Leave out the pictures, then output the lines of the records below from the first through the one containing "for i in range(n".

> **Exercise material**
________

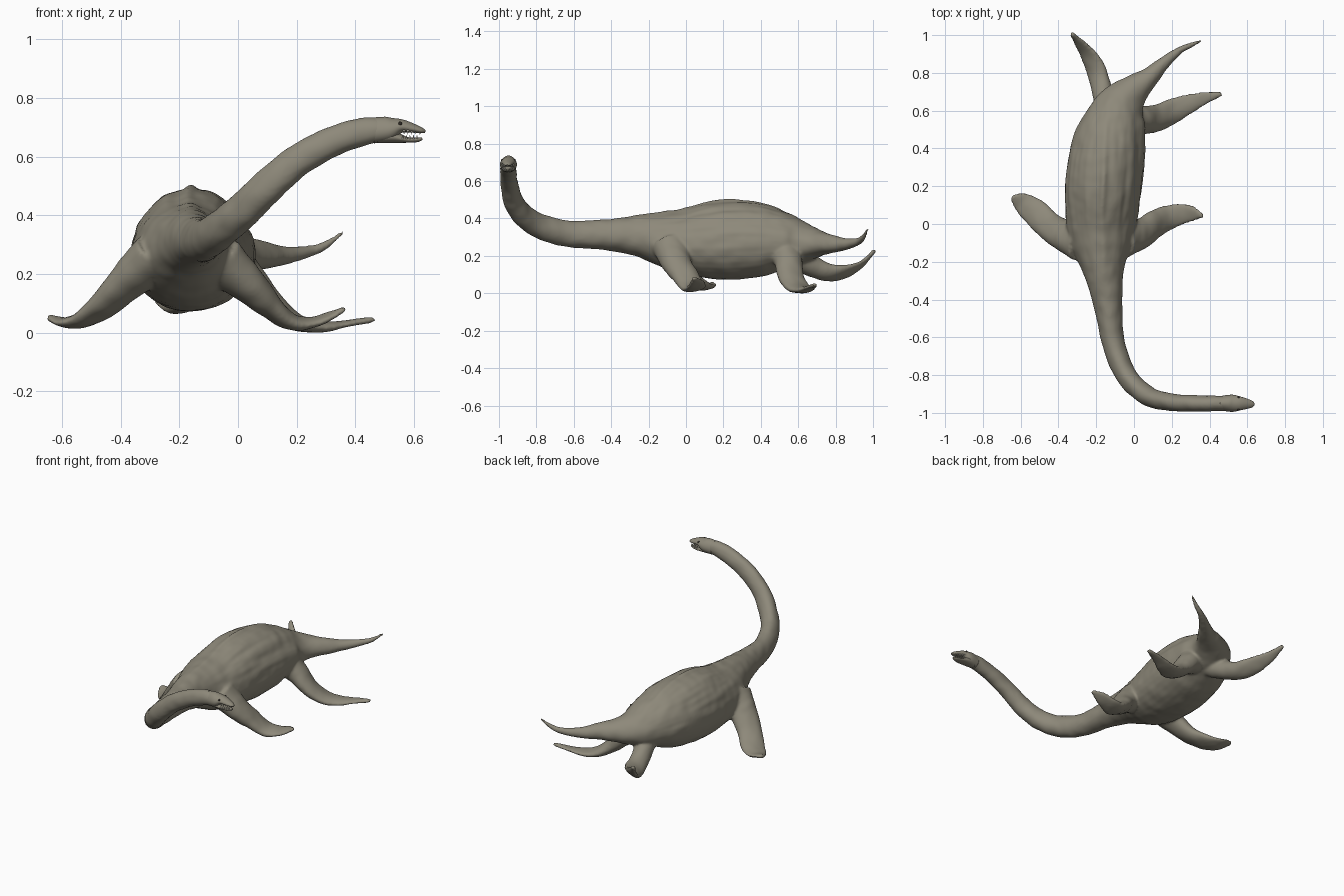
import bpy, bmesh, math
from mathutils import Vector, noise


def material(name, rgb):
    m = bpy.data.materials.new(name)
    m.diffuse_color = (*rgb, 1)
    return m


SKIN = material("grey brown skin", (0.27, 0.25, 0.195))
IVORY = material("ivory", (0.75, 0.72, 0.62))
DARK = material("dark brown", (0.03, 0.025, 0.02))


def spline(rows, steps):
    """Catmull-Rom interpolation through rows of numbers."""
    out = []
    n = len(rows)
    for i in range(n - 1):
        a, b, c, d = (rows[max(i - 1, 0)], rows[i], rows[i + 1], rows[min(i + 2, n - 1)])
        for s in range(steps):
            t = s / steps
            out.append([0.5 * (2 * q + (r - p) * t + (2 * p - 5 * q + 4 * r - w) * t * t
                               + (3 * q - p - 3 * r + w) * t ** 3)
                        for p, q, r, w in zip(a, b, c, d)])
    out.append(list(rows[-1]))
    return out


def loft(bm, rows, chord=None, taper=0.0, steps=6, sides=32):
    """Closed tube along rows of (x, y, z, half width, half height)."""
    pts = spline(rows, steps)
    pos = [Vector(p[:3]) for p in pts]
    rings = []
    for i, p in enumerate(pts):
        t = (pos[min(i + 1, len(pos) - 1)] - pos[max(i - 1, 0)]).normalized()
        if chord:
            side = Vector(chord)
            side = (side - t * side.dot(t)).normalized()
        else:
            side = t.cross(Vector((0, 0, 1))).normalized()
        up = side.cross(t)
        w, h = max(p[3], 0.003), max(p[4], 0.003)
        ring = []
        for k in range(sides):
            a = 2 * math.pi * k / sides
            c, s = math.cos(a), math.sin(a)
            ring.append(bm.verts.new(pos[i] + side * (w * c * (1 - taper * s)) + up * (h * s)))
        rings.append(ring)
    for r0, r1 in zip(rings, rings[1:]):
        for k in range(sides):
            j = (k + 1) % sides
            bm.faces.new((r0[k], r0[j], r1[j], r1[k]))
    bm.faces.new(rings[0])
    bm.faces.new(rings[-1][::-1])


def flipper(bm, rows, chord):
    """Paddle: thick at the shoulder, thin at the tip."""
    n = len(rows) - 1
    loft(bm, [(*r, 0.075 * (1 - i / n) ** 2 + 0.010) for i, r in enumerate(rows)], chord)


def finish(bm, name, mat):
    bmesh.ops.recalc_face_normals(bm, faces=bm.faces)
    me = bpy.data.meshes.new(name)
    bm.to_mesh(me)
    bm.free()
    me.materials.append(mat)
    me.shade_smooth()
    ob = bpy.data.objects.new(name, me)
    bpy.context.collection.objects.link(ob)
    return ob


# Neck, trunk and tail
bm = bmesh.new()
loft(bm, [
    (0.52, -0.948, 0.692, 0.036, 0.036), (0.43, -0.950, 0.686, 0.041, 0.048),
    (0.33, -0.950, 0.655, 0.044, 0.051), (0.21, -0.945, 0.592, 0.046, 0.055),
    (0.11, -0.927, 0.508, 0.050, 0.059), (0.03, -0.880, 0.430, 0.053, 0.062),
    (-0.035, -0.810, 0.375, 0.055, 0.065), (-0.08, -0.720, 0.338, 0.058, 0.069),
    (-0.115, -0.600, 0.317, 0.061, 0.072), (-0.138, -0.420, 0.314, 0.077, 0.083),
    (-0.160, -0.250, 0.308, 0.108, 0.112), (-0.172, -0.120, 0.290, 0.155, 0.147),
    (-0.175, 0.0, 0.275, 0.185, 0.177), (-0.162, 0.20, 0.283, 0.204, 0.210),
    (-0.135, 0.40, 0.283, 0.196, 0.195), (-0.105, 0.52, 0.280, 0.172, 0.155),
    (-0.070, 0.62, 0.272, 0.136, 0.112), (-0.01, 0.70, 0.268, 0.090, 0.073),
    (0.085, 0.78, 0.265, 0.052, 0.048), (0.16, 0.855, 0.265, 0.033, 0.032),
    (0.24, 0.918, 0.277, 0.020, 0.021), (0.30, 0.947, 0.300, 0.015, 0.015),
    (0.36, 0.972, 0.345, 0.008, 0.008)], taper=0.10)

# Front flippers
flipper(bm, [(-0.28, -0.09, 0.26, 0.11), (-0.37, -0.06, 0.18, 0.085), (-0.45, -0.01, 0.10, 0.075),
             (-0.52, 0.06, 0.048, 0.073), (-0.58, 0.105, 0.036, 0.062),
             (-0.62, 0.13, 0.045, 0.04), (-0.645, 0.145, 0.053, 0.012)], (0.6, 0.75, 0.05))
flipper(bm, [(-0.06, -0.08, 0.25, 0.10), (0.04, -0.05, 0.16, 0.08), (0.11, 0.0, 0.09, 0.073),
             (0.18, 0.033, 0.038, 0.067), (0.25, 0.052, 0.035, 0.057),
             (0.315, 0.055, 0.058, 0.042), (0.365, 0.042, 0.083, 0.012)], (-0.25, 0.95, 0.12))
# Rear flippers
flipper(bm, [(-0.03, 0.53, 0.23, 0.08), (0.05, 0.55, 0.16, 0.075), (0.12, 0.56, 0.09, 0.072),
             (0.20, 0.595, 0.035, 0.067), (0.28, 0.632, 0.020, 0.055),
             (0.37, 0.665, 0.032, 0.036), (0.465, 0.690, 0.046, 0.012)], (-0.35, 0.9, 0.08))
flipper(bm, [(-0.12, 0.56, 0.22, 0.07), (-0.155, 0.66, 0.155, 0.058), (-0.18, 0.75, 0.115, 0.058),
             (-0.205, 0.825, 0.11, 0.06), (-0.24, 0.895, 0.13, 0.052),
             (-0.285, 0.955, 0.17, 0.034), (-0.33, 1.008, 0.23, 0.012)], (0.75, 0.25, 0.55))
rough = finish(bm, "rough body", SKIN)

# Fuse everything into one soft skin
mod = rough.modifiers.new("fuse", 'REMESH')
mod.mode = 'VOXEL'
mod.voxel_size = 0.0085
mod = rough.modifiers.new("soften", 'SMOOTH')
mod.factor = 0.5
mod.iterations = 6
dg = bpy.context.evaluated_depsgraph_get()
skin = bpy.data.meshes.new_from_object(rough.evaluated_get(dg))
bpy.data.objects.remove(rough)
skin.materials.clear()
skin.materials.append(SKIN)
skin.shade_smooth()
body = bpy.data.objects.new("body", skin)
bpy.context.collection.objects.link(body)

# Skin folds: long creases on the back, gentle lumps elsewhere
normals = [v.normal.copy() for v in skin.vertices]
for v, nrm in zip(skin.vertices, normals):
    p = v.co.copy()
    trunk = max(0.0, 1 - ((p.y - 0.2) / 0.5) ** 2) * min(1, max(0, (p.z - 0.18) / 0.12))
    d = 0.003 * noise.noise(p * 16)
    d += trunk * 0.007 * noise.noise(Vector((p.x * 26, p.y * 3, p.z * 20)))
    ridge = math.exp(-((p.x + 0.165 - 0.06 * max(0, p.y - 0.2)) / 0.02) ** 2)
    d += trunk * ridge * max(0, nrm.z) * 0.010
    v.co = p + nrm * d

# Head: skull with upper jaw, and lower jaw
bm = bmesh.new()
loft(bm, [(0.46, -0.949, 0.690, 0.038, 0.044), (0.515, -0.949, 0.695, 0.045, 0.042),
          (0.555, -0.950, 0.705, 0.038, 0.024), (0.595, -0.952, 0.698, 0.028, 0.016),
          (0.625, -0.954, 0.690, 0.018, 0.010), (0.638, -0.955, 0.686, 0.006, 0.004)], taper=0.15)
finish(bm, "skull", SKIN)
bm = bmesh.new()
loft(bm, [(0.48, -0.949, 0.676, 0.035, 0.030), (0.53, -0.949, 0.668, 0.036, 0.021),
          (0.575, -0.950, 0.658, 0.028, 0.010), (0.61, -0.952, 0.658, 0.018, 0.008),
          (0.628, -0.953, 0.662, 0.006, 0.004)])
finish(bm, "lower_jaw", SKIN)

# Teeth along both jaws
bm = bmesh.new()
for s in (-1, 1):
    for i in range(5):
        for x, z, direction in ((0.566 + 0.013 * i, 0.684, -1), (0.562 + 0.012 * i, 0.668, 1)):
            y = -0.952 + s * (0.029 - 0.0042 * i)
            made = bmesh.ops.create_cone(bm, cap_ends=True, segments=6, radius1=0.004,
                                         radius2=0.0005, depth=0.014)["verts"]
            for v in made:
                v.co = Vector((x + v.co.x, y + v.co.y, z + direction * v.co.z))
finish(bm, "teeth", IVORY)

# Eyes
bm = bmesh.new()
for s in (-1, 1):
    made = bmesh.ops.create_uvsphere(bm, u_segments=12, v_segments=8, radius=0.007)["verts"]
    for v in made:
        v.co += Vector((0.553, -0.95 + s * 0.032, 0.713))
finish(bm, "eyes", DARK)

# Rest the lowest flipper on the ground
low = min(v.co.z for v in skin.vertices)
for ob in bpy.context.collection.objects:
    for v in ob.data.vertices:
        v.co.z -= low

________

> **The answer**
import bpy, bmesh, math
from mathutils import Vector, noise


def material(name, rgb):
    m = bpy.data.materials.new(name)
    m.diffuse_color = (*rgb, 1)
    return m


SKIN = material("grey brown skin", (0.27, 0.25, 0.195))
IVORY = material("ivory", (0.75, 0.72, 0.62))
DARK = material("dark brown", (0.03, 0.025, 0.02))


def spline(rows, steps):
    """Catmull-Rom interpolation through rows of numbers."""
    out = []
    n = len(rows)
    for i in range(n - 1):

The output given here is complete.